The supporting cast is equally wonderful. They’re so good, in fact, that I can’t pick out just one or two favorites among them, and if I tried to summarize them all I’d 1) be here all night, and 2) spoil an awful lot of the book.
Another thing I should mention is that the story is deeply, incredibly, heartbreakingly sad. But, in a good way.
I can’t count the number of times I’ve ranted about the use of pain and tragedy in fiction as a shortcut to quality. And even when the tragic elements are appropriate to the world the author has created, they often feel unnecessary, only there to spur the protagonist to get off her/his/its butt and get to work already, or to pull the observers’ heartstrings, or to fill the authors’ angst quota.
It therefore came as something of a shock for me, upon reading On the Jellicoe Road to (re-)discover that tragedy can work to make a story better, in the right hands. The hands of Melina Marchetta, for example.
The copious amounts of pain and suffering and loss highlight moments of joy and connection and forgiveness, which are also in plentiful supply. This bittersweet mood runs through the entire book, and the epilogue is unbearably poignant.
I should throw in a word of warning here. While the tragic elements do enhance the story, they might be overwhelming to people (especially young people) who have not already been desensitized to tragedy in fiction. Sad books are not for everyone, so I would encourage anyone thinking of picking up this book to consider carefully whether they can handle this level of intensity before proceeding.
Which is not to say it’s all grim and gloomy. Those elements are omnipresent, and grow more prominent as the story progresses, but as already mentioned, there’s also great happiness and wonder. Additionally, the book is often very funny, with Taylor’s first person narration providing many entertaining observation, and plenty of witty banter among the various characters.

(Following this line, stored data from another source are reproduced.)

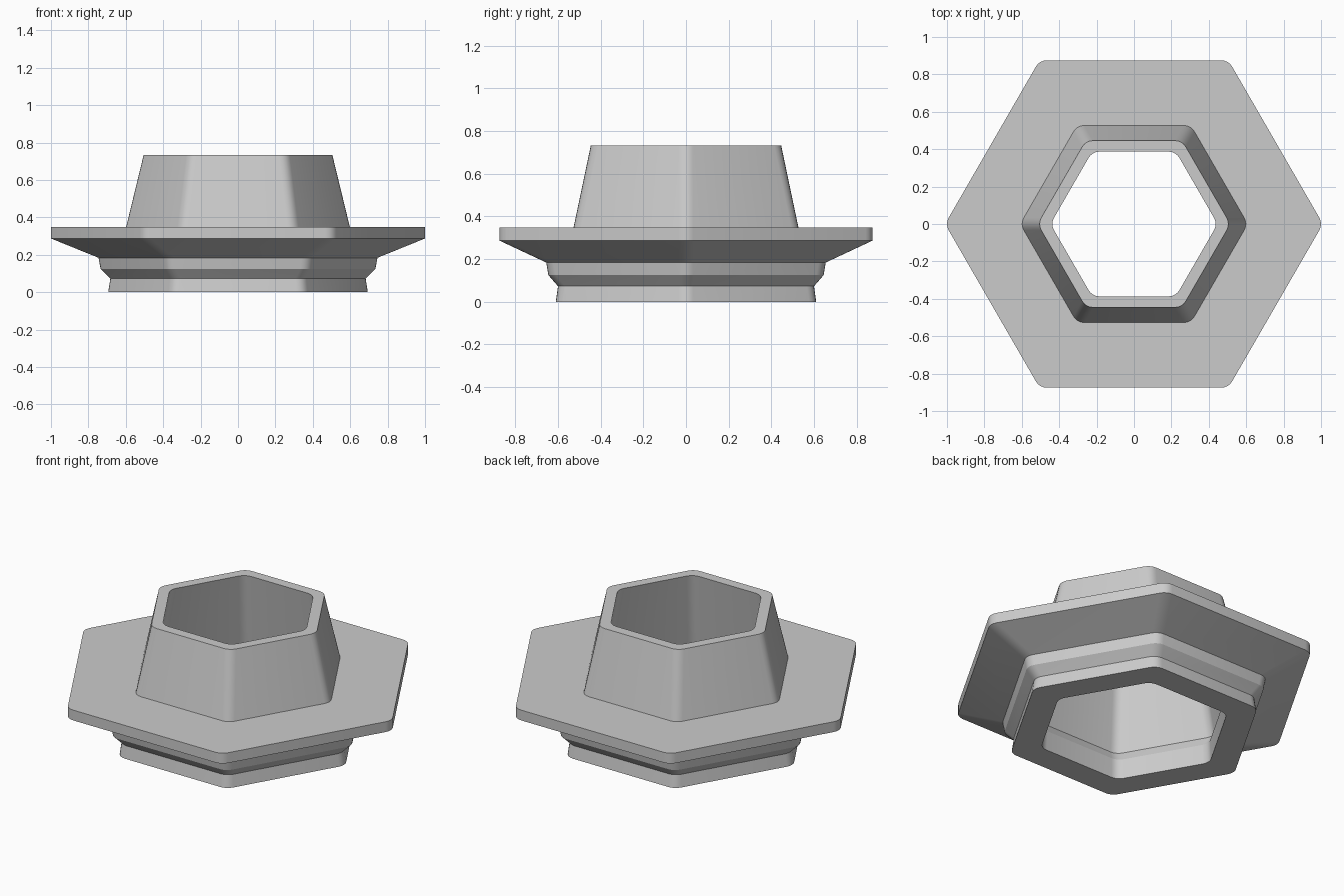
import bpy, bmesh
from math import cos, sin, pi

if "Cube" in bpy.data.objects:
    bpy.data.objects.remove(bpy.data.objects["Cube"])

SEG = 4        # steps around each rounded corner
RADIUS = 0.067  # corner radius


def hexagon(apothem, z):
    """Rounded hexagon outline with corners pointing along x."""
    reach = (apothem - RADIUS) / cos(pi / 6)
    points = []
    for k in range(6):
        mid = k * pi / 3
        for s in range(SEG + 1):
            a = mid - pi / 6 + s * pi / 3 / SEG
            points.append((reach * cos(mid) + RADIUS * cos(a),
                           reach * sin(mid) + RADIUS * sin(a), z))
    return points


def loft_closed(name, profile):
    """Sweep a closed (apothem, z) section around the hexagon."""
    bm = bmesh.new()
    rings = [[bm.verts.new(p) for p in hexagon(a, z)] for a, z in profile]
    for i, low in enumerate(rings):
        high = rings[(i + 1) % len(rings)]
        n = len(low)
        for j in range(n):
            k = (j + 1) % n
            bm.faces.new((low[j], low[k], high[k], high[j]))
    bmesh.ops.recalc_face_normals(bm, faces=bm.faces)
    mesh = bpy.data.meshes.new(name)
    bm.to_mesh(mesh)
    bm.free()
    obj = bpy.data.objects.new(name, mesh)
    bpy.context.collection.objects.link(obj)
    bpy.ops.object.select_all(action='DESELECT')
    bpy.context.view_layer.objects.active = obj
    obj.select_set(True)
    bpy.ops.object.shade_smooth_by_angle(angle=pi / 9)
    return obj


# Outer wall: grooved foot, sloped underside, flange, tapered collar
outer = [(0.61, 0), (0.60, 0.073), (0.645, 0.125), (0.655, 0.184),
         (0.875, 0.287), (0.875, 0.348), (0.527, 0.348), (0.446, 0.733)]
# Inner wall: tapered bore, short chamfer, foot opening
inner = [(0.387, 0.733), (0.48, 0.17), (0.455, 0.115), (0.46, 0)]

loft_closed("hex_flanged_collar", outer + inner)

There are occasional flubs and missteps, and I find many of the political viewpoints which crop up highly suspect, but all these concerns are exponentially surpassed by the mastery of the plot, the richness of characterization, and the heartbreakingly beautiful emotional core of the story. All these elements and more make On the Jellicoe Road a towering literary achievement. With the sole caveat of emotional intensity, I give this book my highest possible recommendation.